Mr. Noyes teachings of “Complex Marriage” raised more than a few eyebrows in the outlaying areas. He believed that there were no marriages in heaven and that numerous partners was the will of God. This is not to be confused with polygamy, as any type of formal union or partnership was discouraged. Sex was consensual and pregnancy was prevented by “male continence,” perhaps better understood as the withdrawal method with a twist. Ejaculation of any type was forbidden.
As many know, the withdrawal method is not the most successful form of birth control, and, as a result, the community did see many births over the years. As each male and female child reached puberty at around 14 years of age, they were initiated into the group’s sexual practice by male and female elders of the community. This particular custom was to be the demise of Mr. Noyes and his dream.
In the 1870s, some couples had begun to live together and to marry. Many began questioning the rights of elders to have sexual privileges over the virgins of the community and whisperings of statutory rape were bandied about. At the same time, law was passed in the state forbidding the mention of birth control, and outsiders started taking exception to what they perceived as concubinage. With internal and external pressures rising, Mr. Noyes’ utopian community was forced to dissolve in 1880, and he fled to Niagara Falls, Ontario, where he remained until his death in 1886.

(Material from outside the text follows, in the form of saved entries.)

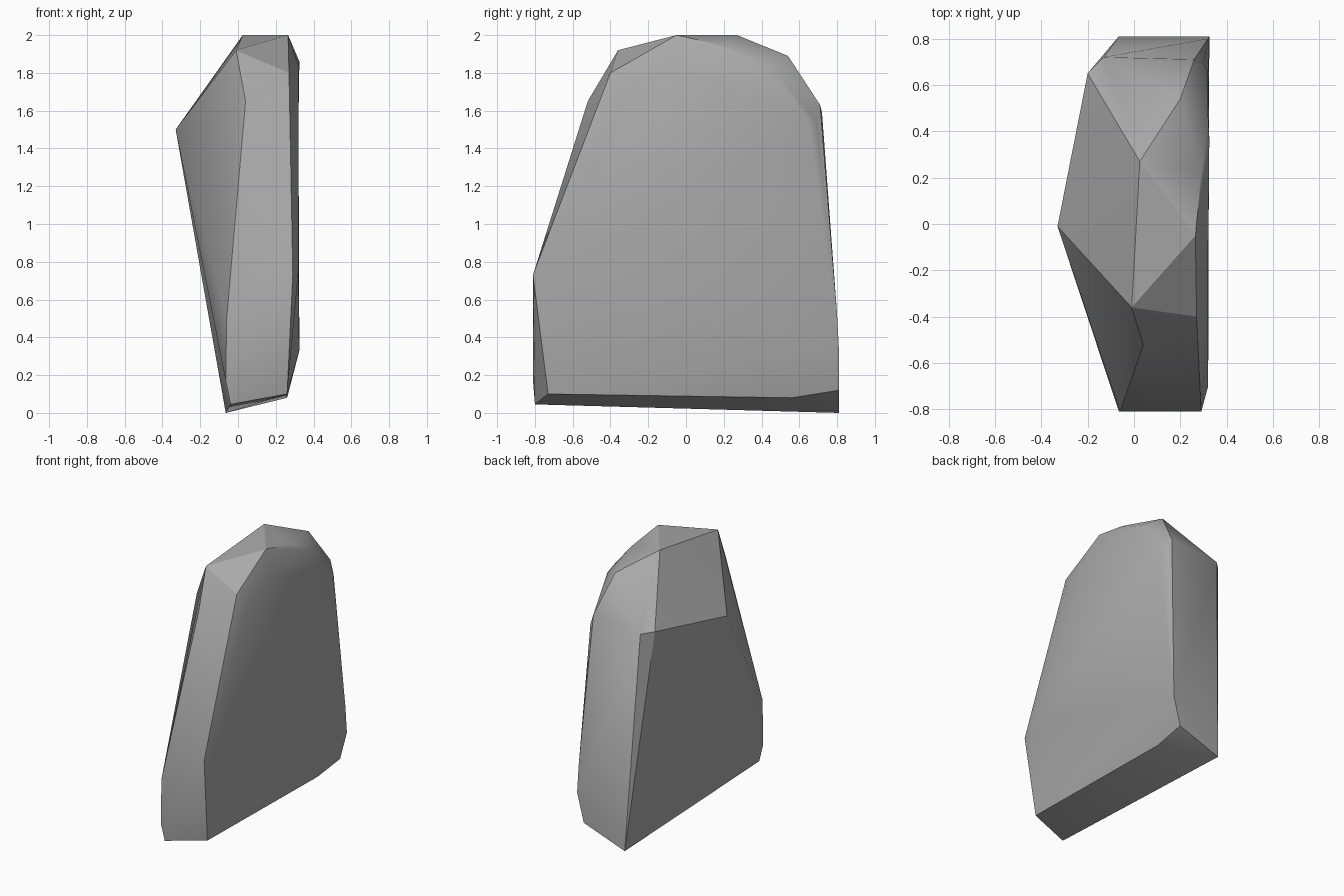
import bpy
import bmesh
import math

# Remove the default cube
default_cube = bpy.data.objects.get("Cube")
if default_cube:
    bpy.data.objects.remove(default_cube, do_unlink=True)


def make_material(name, colour):
    material = bpy.data.materials.new(name)
    material.use_nodes = True
    material.diffuse_color = colour
    shader = material.node_tree.nodes["Principled BSDF"]
    shader.inputs["Base Color"].default_value = colour
    return material


def hull_object(name, corner_groups, material, smooth_angle):
    """Wrap a convex skin around the chiselled corners of a stone."""
    bm = bmesh.new()
    for corners in corner_groups.values():
        for corner in corners:
            bm.verts.new(corner)
    hull = bmesh.ops.convex_hull(bm, input=bm.verts[:])
    loose = {v for v in hull["geom_interior"] + hull["geom_unused"]
             if isinstance(v, bmesh.types.BMVert)}
    bmesh.ops.delete(bm, geom=list(loose), context="VERTS")

    # Merge nearly coplanar triangles into broad facets
    bmesh.ops.dissolve_limit(bm, angle_limit=math.radians(2),
                             verts=bm.verts[:], edges=bm.edges[:])
    bmesh.ops.recalc_face_normals(bm, faces=bm.faces[:])

    mesh = bpy.data.meshes.new(name)
    bm.to_mesh(mesh)
    bm.free()
    mesh.materials.append(material)
    obj = bpy.data.objects.new(name, mesh)
    bpy.context.collection.objects.link(obj)

    # Soft shading inside facets, crisp ridges between them
    bpy.ops.object.select_all(action="DESELECT")
    obj.select_set(True)
    bpy.context.view_layer.objects.active = obj
    bpy.ops.object.shade_smooth_by_angle(angle=math.radians(smooth_angle))
    return obj


# Corners of the rock, grouped by the region they shape
rock_corners = {
    "sloping_base": [
        (-.04, -.8, .045), (.26, -.73, .1), (.26, .56, .08),
        (.27, .81, .12), (-.065, .81, 0),
    ],
    "front_edge": [
        (-.065, -.81, .17), (-.06, -.81, .5), (.29, -.81, .73),
        (.04, -.52, 1.65), (.27, -.4, 1.8),
    ],
    "right_bulge": [
        (-.33, -.01, 1.5), (-.2, .65, 1.6), (-.13, .72, 1.59),
    ],
    "crown": [
        (-.01, -.36, 1.92), (.265, -.05, 2), (.025, .27, 2),
        (.2, .54, 1.89), (.29, .22, 1.94),
    ],
    "left_wall": [
        (.32, -.7, .75), (.32, -.33, 1.7), (.32, -.1, 1.84),
        (.325, .36, 1.86), (.32, .46, 1.83),
    ],
    "back_edge": [
        (.26, .71, 1.63), (.3, .69, 1.54), (.32, .65, 1.54),
        (.32, .8, .52), (.325, .81, .33),
    ],
}

stone_grey = make_material("stone_grey", (.4, .4, .4, 1))
hull_object("rock", rock_corners, stone_grey, 30)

The Oneida legacy is still evident today. Sitting on a sloping landscape of manicured gardens, the Oneida Community Mansion is a testament to one man’s charismatic control. From 1848 to 1880, the mansion was built in several stages on 40 acres to house its growing community. What started as a migration of 45 members from Putney, Vt., grew into 300 men, women and children over the course of 30 years. To accommodate the growing membership and births, the home expanded into a 93,000 square foot architectural beauty that served as a place of worship, a home and a workplace for the believers of the Perfectionist Community.
The mansion originally held decorative common rooms to encourage a shared family atmosphere, and a communal kitchen with a large oven for baking and preparing of meals. Each member’s private rooms remaining simple and functional. Today it is managed by The Oneida Community Mansion House, a nonprofit organization that oversees this National Historic Landmark. The building holds the Oneida Community collection and offers tours, educational programs and special events. It contains apartments, overnight lodgings, conference rooms and a restaurant. Its immensity can only be seen by walking the grounds.
Mr. Noyes encouraged entrepreneurship when it came to work. He realized that to survive, the community needed to be productive and the fruits of it labors must compete outside the walls of the mansion. We can assume that this twist on communistic living was to be advantageous to future growth of its silverware manufacturing. The community made their living by selling various goods to the surrounding townsfolk: canned fruits and vegetables, animal traps, silk thread, and eventually, forks, knives and spoons made from silver. The latter were the beginnings of what we know today as Oneida silverware.
Though the community dissolved in 1880, there was one glitch, however. The manufacturing of silverware had proven to be a lucrative enterprise, to the tune of around $600,000.00 in holdings. To solve this business dilemma, the holdings were turned into a corporation called Oneida, Ltd. and shares were divided among the members, male and female alike. The brand survives today, and the products are, perhaps paradoxically or perhaps fittingly, used by many families in the celebratory meals honoring their own religious traditions.